■ **Record set**
========================================

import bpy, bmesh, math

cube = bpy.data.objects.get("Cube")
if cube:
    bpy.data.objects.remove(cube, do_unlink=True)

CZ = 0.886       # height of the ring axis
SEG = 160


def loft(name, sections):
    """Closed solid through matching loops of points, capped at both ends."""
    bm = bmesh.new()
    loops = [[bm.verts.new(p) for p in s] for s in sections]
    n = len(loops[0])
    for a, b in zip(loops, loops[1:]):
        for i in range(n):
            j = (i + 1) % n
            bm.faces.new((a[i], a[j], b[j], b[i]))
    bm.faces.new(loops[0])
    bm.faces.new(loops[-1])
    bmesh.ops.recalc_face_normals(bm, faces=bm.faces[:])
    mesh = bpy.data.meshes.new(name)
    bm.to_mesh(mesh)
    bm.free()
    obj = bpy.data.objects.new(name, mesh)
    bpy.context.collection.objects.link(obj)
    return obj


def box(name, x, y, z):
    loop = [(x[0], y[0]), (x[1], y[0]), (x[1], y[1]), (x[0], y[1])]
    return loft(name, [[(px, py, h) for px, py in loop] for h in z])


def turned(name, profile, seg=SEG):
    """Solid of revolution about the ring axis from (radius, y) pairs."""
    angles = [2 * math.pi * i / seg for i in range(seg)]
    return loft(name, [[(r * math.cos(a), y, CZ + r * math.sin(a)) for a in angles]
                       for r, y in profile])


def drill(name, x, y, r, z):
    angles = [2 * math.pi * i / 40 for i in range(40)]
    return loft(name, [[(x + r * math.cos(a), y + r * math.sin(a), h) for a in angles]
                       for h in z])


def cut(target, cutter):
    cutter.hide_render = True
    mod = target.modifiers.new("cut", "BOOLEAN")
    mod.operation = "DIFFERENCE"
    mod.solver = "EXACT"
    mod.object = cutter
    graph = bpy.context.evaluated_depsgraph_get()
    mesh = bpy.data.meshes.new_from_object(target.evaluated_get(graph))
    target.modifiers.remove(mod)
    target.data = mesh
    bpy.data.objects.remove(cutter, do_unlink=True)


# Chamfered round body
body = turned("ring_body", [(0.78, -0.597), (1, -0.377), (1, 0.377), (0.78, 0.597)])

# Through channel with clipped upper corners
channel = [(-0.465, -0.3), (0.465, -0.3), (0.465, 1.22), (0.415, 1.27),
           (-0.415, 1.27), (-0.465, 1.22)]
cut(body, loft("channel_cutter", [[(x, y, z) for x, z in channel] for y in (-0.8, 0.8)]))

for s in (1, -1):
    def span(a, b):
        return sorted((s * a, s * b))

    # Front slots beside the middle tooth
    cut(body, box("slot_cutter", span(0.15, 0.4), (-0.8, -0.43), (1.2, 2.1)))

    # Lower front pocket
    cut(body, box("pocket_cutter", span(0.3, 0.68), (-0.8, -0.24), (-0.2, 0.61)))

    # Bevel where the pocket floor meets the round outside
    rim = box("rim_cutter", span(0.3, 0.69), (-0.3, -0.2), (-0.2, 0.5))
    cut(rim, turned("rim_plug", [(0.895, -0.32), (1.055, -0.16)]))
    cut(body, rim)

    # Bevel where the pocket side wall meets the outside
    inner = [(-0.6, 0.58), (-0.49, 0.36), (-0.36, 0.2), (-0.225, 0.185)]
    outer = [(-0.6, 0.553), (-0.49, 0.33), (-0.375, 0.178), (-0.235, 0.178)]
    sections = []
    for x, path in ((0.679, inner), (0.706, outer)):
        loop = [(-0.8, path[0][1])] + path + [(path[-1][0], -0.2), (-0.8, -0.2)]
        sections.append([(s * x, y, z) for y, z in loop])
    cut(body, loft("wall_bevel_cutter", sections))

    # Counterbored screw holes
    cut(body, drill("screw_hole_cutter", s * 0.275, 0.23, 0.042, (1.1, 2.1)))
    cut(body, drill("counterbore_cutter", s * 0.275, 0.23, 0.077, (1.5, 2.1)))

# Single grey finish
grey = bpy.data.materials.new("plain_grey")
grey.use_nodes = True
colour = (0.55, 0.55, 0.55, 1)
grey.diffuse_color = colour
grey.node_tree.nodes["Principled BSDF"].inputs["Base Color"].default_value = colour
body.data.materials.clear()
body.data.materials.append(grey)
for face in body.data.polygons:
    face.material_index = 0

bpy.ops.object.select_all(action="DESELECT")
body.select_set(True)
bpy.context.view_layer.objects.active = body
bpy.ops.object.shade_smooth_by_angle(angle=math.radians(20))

========================================

■ **What to do**
Starting at the line that contains "for face in", quote each remaining line of the entries above, unchanged.

■ **Answer box**
for face in body.data.polygons:
    face.material_index = 0

bpy.ops.object.select_all(action="DESELECT")
body.select_set(True)
bpy.context.view_layer.objects.active = body
bpy.ops.object.shade_smooth_by_angle(angle=math.radians(20))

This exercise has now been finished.